$\begingroup$

In QFT , The action should be invariant under poincare symmetry $g_{\mu\rho}(x)=g_{\mu\rho}^{\prime}(x^\prime)$ . We can generalize this by considering theories invariant under conformal symmetry $g_{\mu\rho}^{\prime}(x^\prime)=A(x)g_{\mu\rho}(x)$ . If we consider more general variations ( Diffeomorphisms on spacetime manifolds ) What will happen ? If we gauge fix the redundant variables , Can we remove the metric completely from the action? The theory .Will the theory be background independent ? Can we classify topological invariant properities using correlation functions from that theory ?

$\endgroup$
6
$\begingroup$

First of all, the term "conformal symmetry" means something else than indicated in the question. A conformal symmetry is purely a transformation of coordinates – no additional change of the fields than the transformation derived from the change of coordinates is allowed – that preserves the metric tensor up to a scaling (equivalently that preserves the angles at each point).

On the other hand, an explicit additional change of the metric by the multiplicative factor $A(x)$ – something that is added on top of the transformation induced by the change of coordinates – is called "Weyl symmetry". Similar transformations are talked about in both but one must carefully think about the logic because conformal symmetries and Weyl-times-diffeomorphism symmetries are completely different.

In particular, the conformal group in $D$ dimensions is finite-dimensional, namely $SO(D+1,1)$ or $SO(D,2)$ where the latter holds in the Lorentzian signature. The Weyl group, the diffeomorphism group, and their union (semidirect product) are always infinite-dimensional because one may simply choose new coordinates and a new $A(x)$ at each point. A conformal symmetry is essentially an "isometry up to a local rescaling of the metric". Isometries are rare. That's very different from diffeomorphisms and Weyl symmetries that can always be written down.
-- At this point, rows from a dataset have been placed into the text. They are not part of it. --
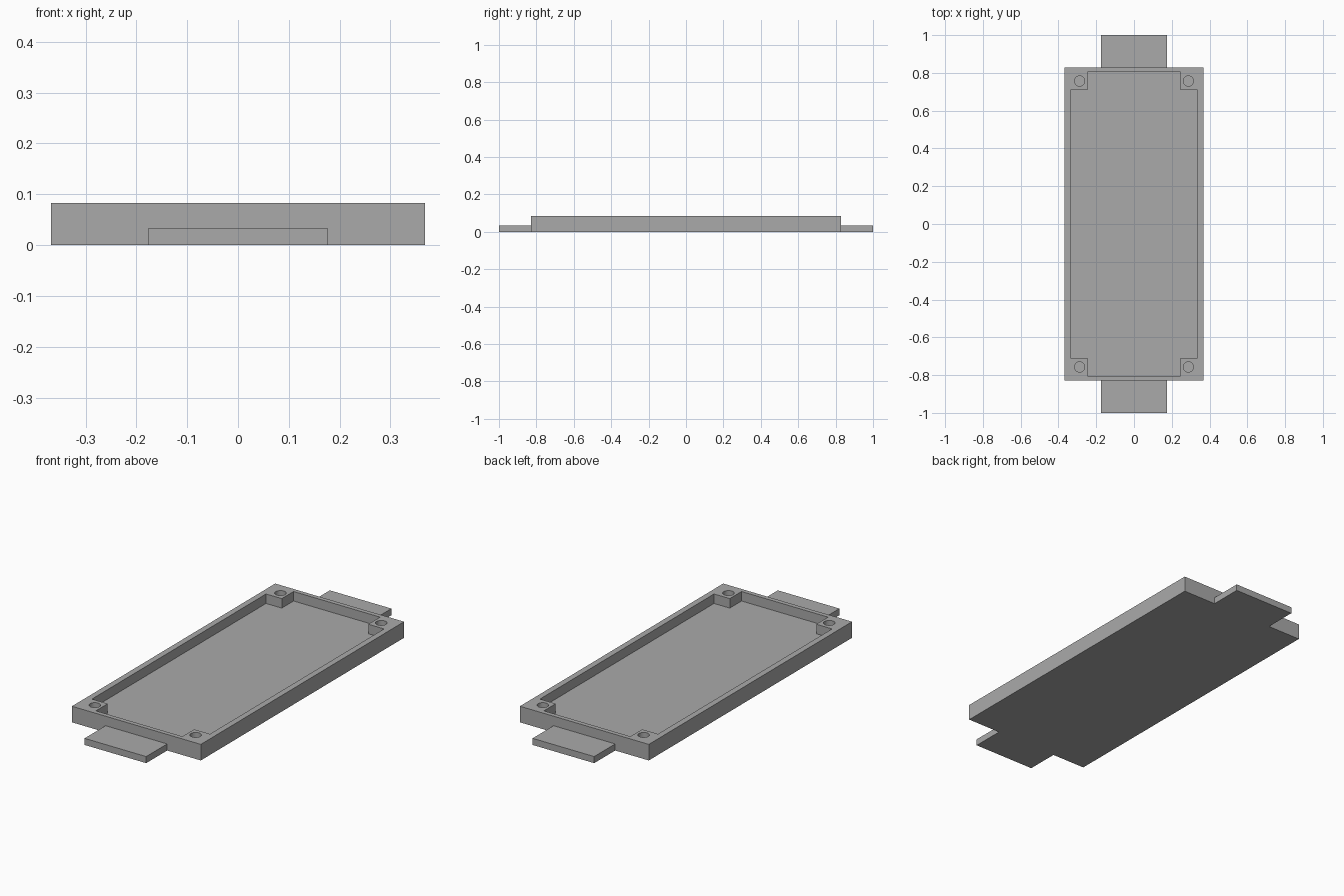
import bpy
import bmesh
from mathutils import Matrix

cube = bpy.data.objects.get("Cube")
if cube:
    bpy.data.objects.remove(cube, do_unlink=True)

HALF_X, HALF_Y, HEIGHT = 0.368, 0.829, 0.083   # tray body
FLOOR = 0.034                                  # floor and tab thickness
TAB_X = 0.176
POCKET_X, POCKET_Y = 0.337, 0.806              # recess inside the rim
POST_X, POST_Y = 0.247, 0.71                   # inner corner of screw posts
HOLE_X, HOLE_Y, HOLE_R = 0.288, 0.757, 0.027
TOP = HEIGHT + 0.05                            # cutters rise past the rim

grey = bpy.data.materials.new("grey plastic")
grey.use_nodes = True
colour = (0.4, 0.4, 0.4, 1)
grey.diffuse_color = colour
grey.node_tree.nodes["Principled BSDF"].inputs["Base Color"].default_value = colour


def prism(name, outline, z0, z1):
    """Extrude a plan outline from z0 to z1."""
    bm = bmesh.new()
    face = bm.faces.new([bm.verts.new((x, y, z0)) for x, y in outline])
    top = bmesh.ops.extrude_face_region(bm, geom=[face])["geom"]
    bmesh.ops.translate(bm, vec=(0, 0, z1 - z0),
                        verts=[v for v in top if isinstance(v, bmesh.types.BMVert)])
    bmesh.ops.recalc_face_normals(bm, faces=bm.faces)
    return add_object(name, bm)


def add_object(name, bm):
    mesh = bpy.data.meshes.new(name)
    bm.to_mesh(mesh)
    bm.free()
    mesh.materials.append(grey)
    obj = bpy.data.objects.new(name, mesh)
    bpy.context.collection.objects.link(obj)
    return obj


def rectangle(x, y):
    return [(-x, -y), (x, -y), (x, y), (-x, y)]


def combine(target, tool, operation):
    """Apply a boolean and discard the tool object."""
    tool.hide_render = True
    mod = target.modifiers.new(operation.lower(), "BOOLEAN")
    mod.operation, mod.solver, mod.object = operation, "EXACT", tool
    bpy.context.view_layer.objects.active = target
    bpy.ops.object.modifier_apply(modifier=mod.name)
    bpy.data.objects.remove(tool, do_unlink=True)


# Tray body with a mounting tab at each end
tray = prism("tray", rectangle(HALF_X, HALF_Y), 0, HEIGHT)
combine(tray, prism("mounting_tabs", rectangle(TAB_X, 1), 0, FLOOR), "UNION")

# Recess that leaves a square screw post in each corner
quarter = [(POCKET_X, POST_Y), (POST_X, POST_Y), (POST_X, POCKET_Y)]
outline = (quarter
           + [(-x, y) for x, y in reversed(quarter)]
           + [(-x, -y) for x, y in quarter]
           + [(x, -y) for x, y in reversed(quarter)])
combine(tray, prism("recess_cutter", outline, FLOOR, TOP), "DIFFERENCE")

# Blind screw holes in the posts
bm = bmesh.new()
for sx in (-1, 1):
    for sy in (-1, 1):
        place = Matrix.Translation((sx * HOLE_X, sy * HOLE_Y, (FLOOR + TOP) / 2))
        bmesh.ops.create_cone(bm, cap_ends=True, segments=32, radius1=HOLE_R,
                              radius2=HOLE_R, depth=TOP - FLOOR, matrix=place)
combine(tray, add_object("hole_cutter", bm), "DIFFERENCE")

# Smooth hole walls, sharp edges elsewhere
bpy.ops.object.select_all(action="DESELECT")
tray.select_set(True)
bpy.context.view_layer.objects.active = tray
bpy.ops.object.shade_smooth_by_angle()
The only exception is the case of 2 dimensions where the conformal group is infinite-dimensional, too (at least locally). In the Euclidean signature, every holomorphic (or, if we allow poles, meromorphic) function of a complex variable is conformal. In the Lorentzian signature, any separate redefinition $x^{\prime+ } = f(x^+)$, $x^{\prime-}=f(x^-)$, also preserves the angles. This special enhanced group in 2 dimensions is the reason why string theory based on 2-dimensional world sheet is the only case of consistent extended objects that may be defined by a straightforward gravitational action in the world volume: all the gravitational excitations along with all the usual ultraviolet problems that they typically imply become unphysical or decoupled, at least locally. Two parameters per point that define a diffeomorphism in $D=2$ plus one Weyl scaling parameter per point gives you three parameters, exactly enough to set the three components of the 2-dimensional metric to any conventional predetermined non-singular values, at least locally. The number of parameters in diff-Weyl is totally insufficient to eliminate the whole metric above $D=2$.
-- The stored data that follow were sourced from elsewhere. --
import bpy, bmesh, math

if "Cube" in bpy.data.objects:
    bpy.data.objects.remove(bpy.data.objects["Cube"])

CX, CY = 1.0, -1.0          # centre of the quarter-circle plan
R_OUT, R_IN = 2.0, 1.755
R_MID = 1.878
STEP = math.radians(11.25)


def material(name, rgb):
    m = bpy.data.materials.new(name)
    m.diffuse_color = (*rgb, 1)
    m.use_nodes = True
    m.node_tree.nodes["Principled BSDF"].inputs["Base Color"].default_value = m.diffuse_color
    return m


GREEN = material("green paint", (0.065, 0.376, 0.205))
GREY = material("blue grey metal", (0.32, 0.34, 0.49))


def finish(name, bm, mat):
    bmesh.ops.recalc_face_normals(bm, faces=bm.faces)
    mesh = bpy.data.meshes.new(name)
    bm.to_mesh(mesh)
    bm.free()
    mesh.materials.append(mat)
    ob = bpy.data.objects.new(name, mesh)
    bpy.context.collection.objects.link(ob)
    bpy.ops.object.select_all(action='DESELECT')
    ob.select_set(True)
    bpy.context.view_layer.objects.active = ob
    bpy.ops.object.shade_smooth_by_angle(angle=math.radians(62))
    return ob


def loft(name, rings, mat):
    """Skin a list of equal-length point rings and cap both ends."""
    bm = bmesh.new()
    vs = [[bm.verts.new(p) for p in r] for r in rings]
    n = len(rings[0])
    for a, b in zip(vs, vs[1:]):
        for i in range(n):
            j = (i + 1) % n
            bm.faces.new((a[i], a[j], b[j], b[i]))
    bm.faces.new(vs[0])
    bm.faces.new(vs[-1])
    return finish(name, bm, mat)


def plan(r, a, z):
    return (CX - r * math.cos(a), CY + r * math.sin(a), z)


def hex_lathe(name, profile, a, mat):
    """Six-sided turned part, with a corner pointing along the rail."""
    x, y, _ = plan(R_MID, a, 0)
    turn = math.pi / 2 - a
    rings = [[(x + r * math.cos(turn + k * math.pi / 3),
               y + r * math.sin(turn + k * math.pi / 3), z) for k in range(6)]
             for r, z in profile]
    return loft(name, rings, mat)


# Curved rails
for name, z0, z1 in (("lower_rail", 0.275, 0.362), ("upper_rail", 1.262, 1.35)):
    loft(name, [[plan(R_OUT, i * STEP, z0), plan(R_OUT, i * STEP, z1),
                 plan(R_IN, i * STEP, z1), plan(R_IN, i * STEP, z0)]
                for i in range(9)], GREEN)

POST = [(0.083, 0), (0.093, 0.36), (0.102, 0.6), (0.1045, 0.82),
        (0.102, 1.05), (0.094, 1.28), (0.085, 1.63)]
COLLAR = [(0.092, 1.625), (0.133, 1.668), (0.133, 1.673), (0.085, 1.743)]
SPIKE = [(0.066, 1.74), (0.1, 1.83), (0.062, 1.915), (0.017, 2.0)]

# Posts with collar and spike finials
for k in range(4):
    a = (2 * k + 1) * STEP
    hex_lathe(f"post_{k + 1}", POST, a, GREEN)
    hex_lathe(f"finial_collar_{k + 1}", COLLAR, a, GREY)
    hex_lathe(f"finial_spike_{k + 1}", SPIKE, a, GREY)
In no other dimension, there is enough freedom to eliminate the dynamical degrees of freedom from the theory completely. The theories in $D=3$ would deserve a special treatment, however, because the Ricci flatness implies the Riemann flatness in $D=3$. But even in $D=3$, it's fair to say that the usual problems with the quantization of gravity remain there (although it's a bit subtle to see what the problems are in $D=3$).

Every theory with a diffeomorphism symmetry (which includes theories with both diffeomorphism and Weyl symmetry) should be viewed as a theory of quantum gravity, not an ordinary quantum field theory, and as I mentioned, only in $D=2$, such a theory may be consistent if defined by the usual Lagrangian methods.
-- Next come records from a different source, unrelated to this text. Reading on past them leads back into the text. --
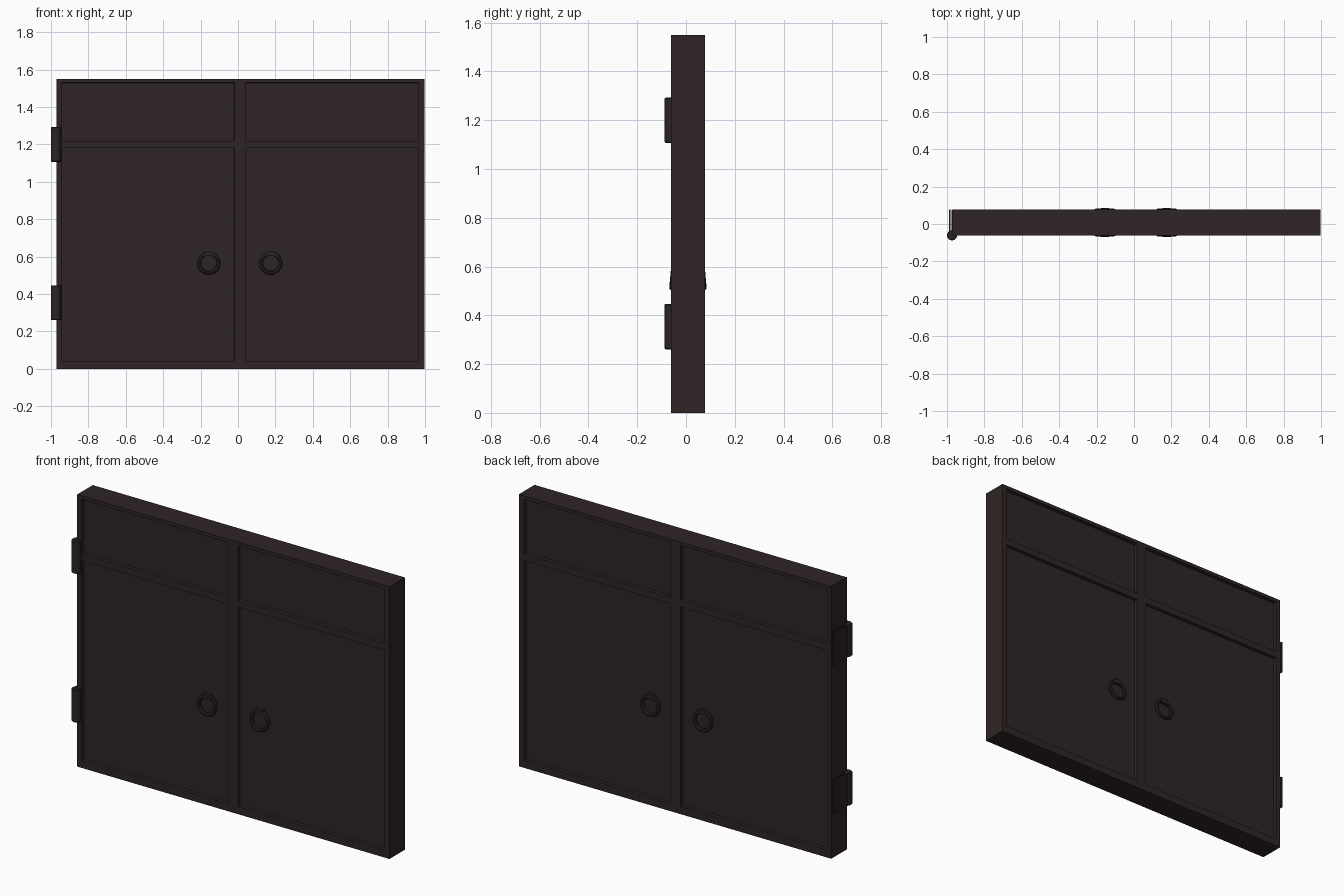
import bpy, bmesh, math
from mathutils import Matrix, Vector

if "Cube" in bpy.data.objects:
    bpy.data.objects.remove(bpy.data.objects["Cube"])


def material(name, col):
    m = bpy.data.materials.new(name)
    m.diffuse_color = (*col, 1)
    m.use_nodes = True
    m.node_tree.nodes["Principled BSDF"].inputs["Base Color"].default_value = m.diffuse_color
    return m


wood = material("dark wood", (0.028, 0.018, 0.018))
iron = material("dark iron", (0.024, 0.017, 0.017))
YC = 0.008  # middle plane of the door thickness


def finish(name, bm, mat, smooth=False):
    bmesh.ops.recalc_face_normals(bm, faces=bm.faces)
    me = bpy.data.meshes.new(name)
    bm.to_mesh(me)
    bm.free()
    me.materials.append(mat)
    ob = bpy.data.objects.new(name, me)
    bpy.context.collection.objects.link(ob)
    if smooth:
        bpy.ops.object.select_all(action='DESELECT')
        ob.select_set(True)
        bpy.context.view_layer.objects.active = ob
        bpy.ops.object.shade_smooth_by_angle(angle=math.radians(40))
    return ob


def box(bm, x0, x1, y0, y1, z0, z1):
    m = Matrix.Translation(((x0 + x1) / 2, (y0 + y1) / 2, (z0 + z1) / 2)) @ \
        Matrix.Diagonal((x1 - x0, y1 - y0, z1 - z0, 1))
    bmesh.ops.create_cube(bm, size=1, matrix=m)


# Door slab: a grid of cells, the panel cells pushed in on both faces
xs = [-0.97, -0.942, -0.02, 0.043, 0.965, 0.998]
zs = [0, 0.043, 1.18, 1.218, 1.53, 1.55]
bm = bmesh.new()
box(bm, xs[0], xs[-1], -0.062, 0.078, zs[0], zs[-1])
for axis, cuts in ((Vector((1, 0, 0)), xs), (Vector((0, 0, 1)), zs)):
    for c in cuts[1:-1]:
        bmesh.ops.bisect_plane(bm, geom=bm.verts[:] + bm.edges[:] + bm.faces[:],
                               plane_co=axis * c, plane_no=axis)
bm.normal_update()


def is_panel(f):
    c = f.calc_center_median()
    in_x = xs[1] < c.x < xs[2] or xs[3] < c.x < xs[4]
    in_z = zs[1] < c.z < zs[2] or zs[3] < c.z < zs[4]
    return abs(f.normal.y) > 0.9 and in_x and in_z


panels = [f for f in bm.faces if is_panel(f)]
bmesh.ops.inset_individual(bm, faces=panels, thickness=0.0005, depth=-0.02)
finish("door", bm, wood)

# Pull rings with their mounts, on both faces
for side, label in ((-1, "front"), (1, "back")):
    for i, x in enumerate((-0.156, 0.175)):
        bm = bmesh.new()
        R, r, n, k = 0.052, 0.010, 20, 8
        grid = []
        for a in range(n):
            t = 2 * math.pi * a / n
            row = []
            for b in range(k):
                p = 2 * math.pi * b / k
                d = R + r * math.cos(p)
                z = d * math.sin(t)
                y = YC + side * (0.062 + r * math.sin(p) - 0.09 * z)
                row.append(bm.verts.new((x + d * math.cos(t), y, 0.565 + z)))
            grid.append(row)
        for a in range(n):
            for b in range(k):
                bm.faces.new((grid[a][b], grid[(a + 1) % n][b],
                              grid[(a + 1) % n][(b + 1) % k], grid[a][(b + 1) % k]))
        finish(f"{label}_ring_{i + 1}", bm, iron, True)

        # mount holding the top of the ring
        bm = bmesh.new()
        y0, y1 = sorted((YC + side * 0.045, YC + side * 0.069))
        box(bm, x - 0.03, x + 0.03, y0, y1, 0.603, 0.628)
        bmesh.ops.bevel(bm, geom=[e for e in bm.edges if
                                  abs((e.verts[0].co - e.verts[1].co).y) > 0.01
                                  and e.verts[0].co.z > 0.61],
                        offset=0.01, segments=2, affect='EDGES')
        finish(f"{label}_ring_mount_{i + 1}", bm, iron)

# Hinges: bevelled barrel with two thin leaves
for name, z0, z1 in (("lower", 0.26, 0.447), ("upper", 1.107, 1.293)):
    bm = bmesh.new()
    bmesh.ops.create_cone(bm, cap_ends=True, segments=16, radius1=0.027, radius2=0.027,
                          depth=z1 - z0,
                          matrix=Matrix.Translation((-0.973, -0.061, (z0 + z1) / 2)))
    caps = [e for e in bm.edges if abs(e.verts[0].co.z - e.verts[1].co.z) < 1e-4]
    bmesh.ops.bevel(bm, geom=caps, offset=0.004, segments=1, affect='EDGES')
    finish(f"{name}_hinge_barrel", bm, iron, True)
    bm = bmesh.new()
    box(bm, -0.989, -0.981, -0.06, 0.078, z0, z1)
    box(bm, -0.975, -0.969, -0.06, 0.076, z0, z1)
    finish(f"{name}_hinge_leaves", bm, iron)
However, every theory that respects the diffeomorphism symmetry – which must be a gauge symmetry, for consistency – is "background independent" when it comes to the metric. Whether it's background-independent concerning other fields that define the background depends on the particular theory. Also, even if such a theory is background-independent, it may be hard to see this fact; the fact may refuse to be manifest. Whether it's manifest or not depends on the particular formalism we find to describe such a theory.

$\endgroup$
2
$\begingroup$

This doesn't happen often, but I have to disagree with Luboš's answer. The OP seems to be asking if a diffeomorphism invariant is "background independent", in the sense that it is independent of the background metric, or topological, as the last part of his question seems to indicate.

No, a diffeomorphism invariant theory is not necessarily metric-independent.

The group of diffeomorphisms $\mathcal{D}$ acts on the space of metrics $\mathcal{M}$ on the space on which the theory is defined. This action is not transitive, which means that not any two metrics can be related by a diffeomorphism. The action of $\mathcal{D}$ on $\mathcal{M}$ therefore decomposes into a set of orbits $\mathcal{M/D}$.

The statement that the theory is diffeomorphism invariant is that the partition function of the theory and its correlation functions, a priori defined as functions over $\mathcal{M}$, are invariant along the orbits of the diffeomorphism group. They can therefore be seen as functions over $\mathcal{M/D}$. But they still can have a very non-trivial dependence on the metric.

The statement that the theory is topological or metric-independent is that the partition function is constant over $\mathcal{M}$ (hence also over $\mathcal{M/D}$).

$\endgroup$

Your Answer

By clicking “Post Your Answer”, you agree to our terms of service, privacy policy and cookie policy

Not the answer you're looking for? Browse other questions tagged or ask your own question.